When it comes down to it, though, a Brexit-style surprise seems unlikely for Trump and his supporters. This is due to a few reasons. First of all, as political analyst Harry Enten explained in a FiveThirtyEight post, Trump didn't really outperform polling averages for him in the primaries and caucuses. Analyzing 34 states that had both polling and primary results available, Enten found that Trump did worse than polls expected in 19 states and better than polls predicted in only 15 states. Analysis of Trump's live-interviewing poll results showed the same effect: Trump, on average, underperformed by 1 percentage point when compared to poll predictions. There may be closet Trump supporters out there, but so far, they haven't been affecting polling averages very much.
Another thing to keep in mind is that while yes, there are a few closet Trump supporters out there, the actual recorded difference we've seen in polling and votes usually comes from minorities — and minorities, in this election, are going overwhelmingly for Clinton. (A Reuters/Ipsos poll found Clinton leading Trump by 57 percentage points among African-American voters and by 15 percentage points among Hispanic voters; she enjoys a 62 percent favorability rating from Asian Americans, according to a national survey; and a NBC/SurveyMonkey poll found Clinton was winning over 72 percent of LGBTQ voters.)
Those minorities were what helped President Obama win the election in 2012: national polls showed Obama and his opponent, Mitt Romney, nearly tied — yet in the end, Obama won by about four points. So why were the polls off? According to The Washington Post, the 2012 election polls often didn't ask the right questions in the right languages or they surveyed mainly white voters — and that's a problem that's being repeated in 2016. Some minorities don't speak English and can't accurately answer poll questions, but will still be voting. Others are harder to reach by phone or online, but will still be voting.

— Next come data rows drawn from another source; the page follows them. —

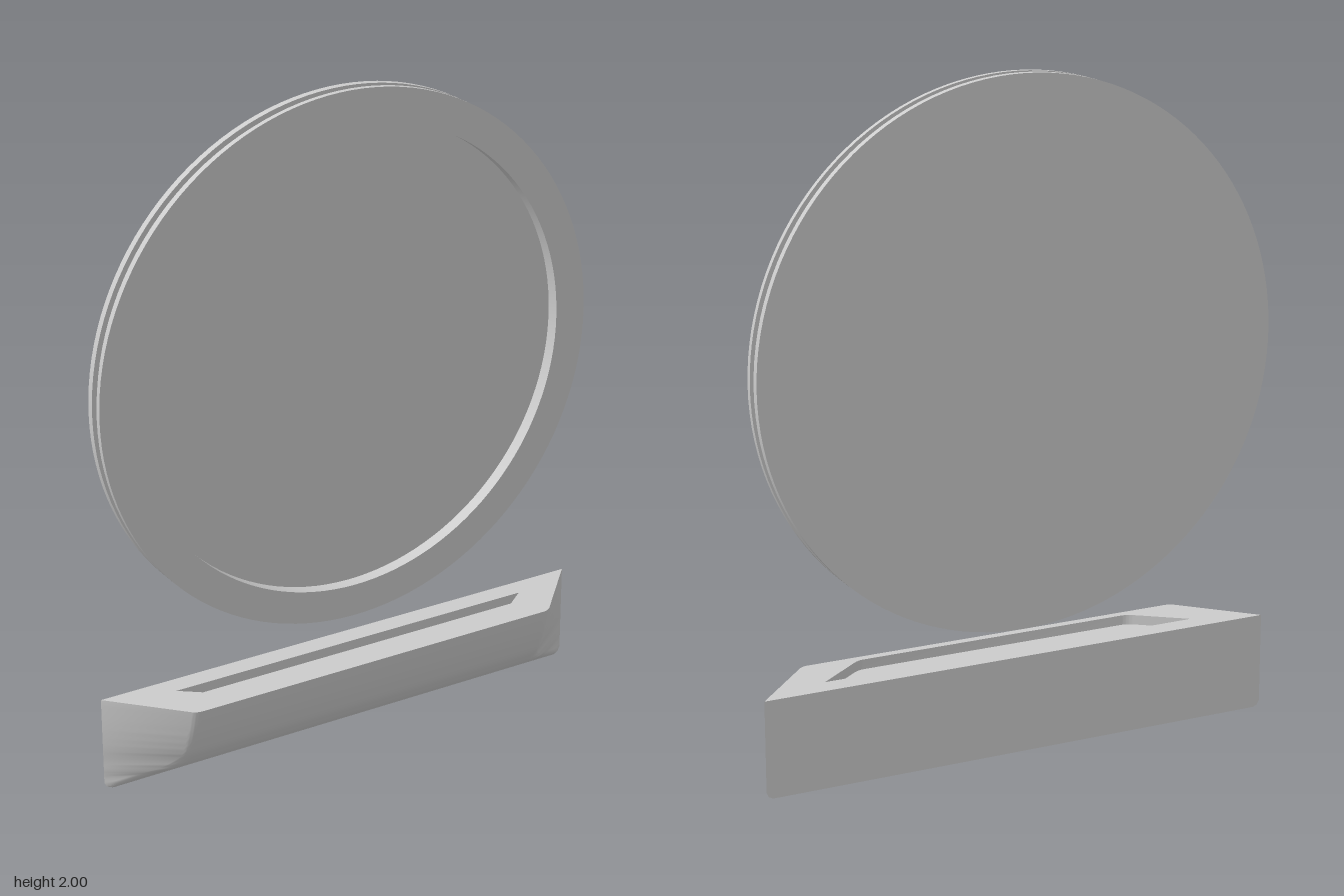
import * as THREE from 'three';
import { toCreasedNormals } from 'three/addons/utils/BufferGeometryUtils.js';

const BACK = -0.105, TOP = 0.295, CORNER_STEPS = 8;
const material = new THREE.MeshStandardMaterial({ color: 0xcccccc });

// Trapezoid outline at height y: wide at the back, narrower in front, rounded front corners
function outline(y, backHalf, back, frontHalf, front, round) {
  const b = new THREE.Vector2(backHalf, back), c = new THREE.Vector2(frontHalf, front);
  const side = b.clone().sub(c);
  const start = c.clone().addScaledVector(side.clone().normalize(), Math.min(round, side.length() * 0.8));
  const end = new THREE.Vector2(Math.max(0, frontHalf - round), front);
  const half = [b, ...new THREE.QuadraticBezierCurve(start, c, end).getPoints(CORNER_STEPS)];
  const mirrored = half.map(p => new THREE.Vector2(-p.x, p.y)).reverse();
  return [...half, ...mirrored].map(p => new THREE.Vector3(p.x, y, p.y));
}

// Skin between successive closed rings, with an optional cap under the first one
function loft(rings, cap) {
  const n = rings[0].length, index = [];
  for (let j = 0; j < rings.length - 1; j++) {
    for (let i = 0; i < n; i++) {
      const k = (i + 1) % n;
      const a = j * n + i, b = j * n + k, c = b + n, d = a + n;
      index.push(a, d, b, b, d, c);
    }
  }
  if (cap) for (let i = 1; i < n - 1; i++) index.push(0, i, i + 1);
  const g = new THREE.BufferGeometry().setFromPoints(rings.flat());
  g.setIndex(index);
  return toCreasedNormals(g, 0.6);
}

// Flat upward face bounded by a ring, with an optional hole
function flatFace(ring, hole) {
  const flat = r => r.map(p => new THREE.Vector2(p.x, -p.z));
  const shape = new THREE.Shape(flat(ring));
  if (hole) shape.holes.push(new THREE.Path(flat(hole)));
  return new THREE.ShapeGeometry(shape).rotateX(-Math.PI / 2).translate(0, ring[0].y, 0);
}

function addMesh(parent, name, geometry) {
  const mesh = new THREE.Mesh(geometry, material);
  mesh.name = name;
  parent.add(mesh);
}

export function createModel() {
  const model = new THREE.Group();
  model.name = 'discAndTray';

  // Disc: flanged rim with a groove around it and a shallow recess in front
  const profile = [
    [0, -0.105], [0.81, -0.105], [0.81, -0.083], [0.795, -0.083], [0.795, -0.055],
    [0.81, -0.055], [0.81, -0.038], [0.71, -0.038], [0.71, -0.078], [0, -0.078],
  ].map(([r, z]) => new THREE.Vector2(r, z));
  const disc = new THREE.LatheGeometry(profile, 128).rotateX(Math.PI / 2).translate(0, 1.19, 0);
  addMesh(model, 'disc', toCreasedNormals(disc, 0.6));

  // Tray body: [y, front z, half width at the back, half width in front, corner rounding]
  const tray = new THREE.Group();
  tray.name = 'tray';
  model.add(tray);
  const sections = new THREE.CatmullRomCurve3([
    [0.02, -0.075], [0.045, -0.04], [0.07, 0.0], [0.1, 0.028], [0.13, 0.05],
    [0.17, 0.068], [0.22, 0.086], [TOP, 0.106],
  ].map(([y, z]) => new THREE.Vector3(0, y, z))).getPoints(24);
  const rings = [
    outline(0, 0.79, BACK, 0.785, -0.1, 0.004),
    outline(0.006, 0.803, BACK, 0.79, -0.095, 0.008),
    ...sections.map(({ y, z }) => {
      const t = THREE.MathUtils.clamp((0.13 - y) / 0.115, 0, 1);
      return outline(y, 0.81, BACK, 0.61 + 0.17 * t ** 2.2, z, 0.02 + 0.03 * t);
    }),
  ];
  addMesh(tray, 'trayBody', loft(rings, true));

  // Tray top with a trapezoid pocket
  const pocket = y => outline(y, 0.6, -0.04, 0.445, 0.08, 0.02);
  const mouth = pocket(TOP), floor = pocket(TOP - 0.03);
  addMesh(tray, 'trayTop', flatFace(rings[rings.length - 1], mouth));
  addMesh(tray, 'pocketWalls', loft([mouth, floor], false));
  addMesh(tray, 'pocketFloor', flatFace(floor));

  return model;
}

So yes, closet Trump supporters do exist. But when you look at the numbers, there's little reason for Clinton supporters to fear a silent, Trumpian majority — and in fact, Trump should likely be worried about the unpolled minorities who will show up on Election Day, despite being skipped over by polls.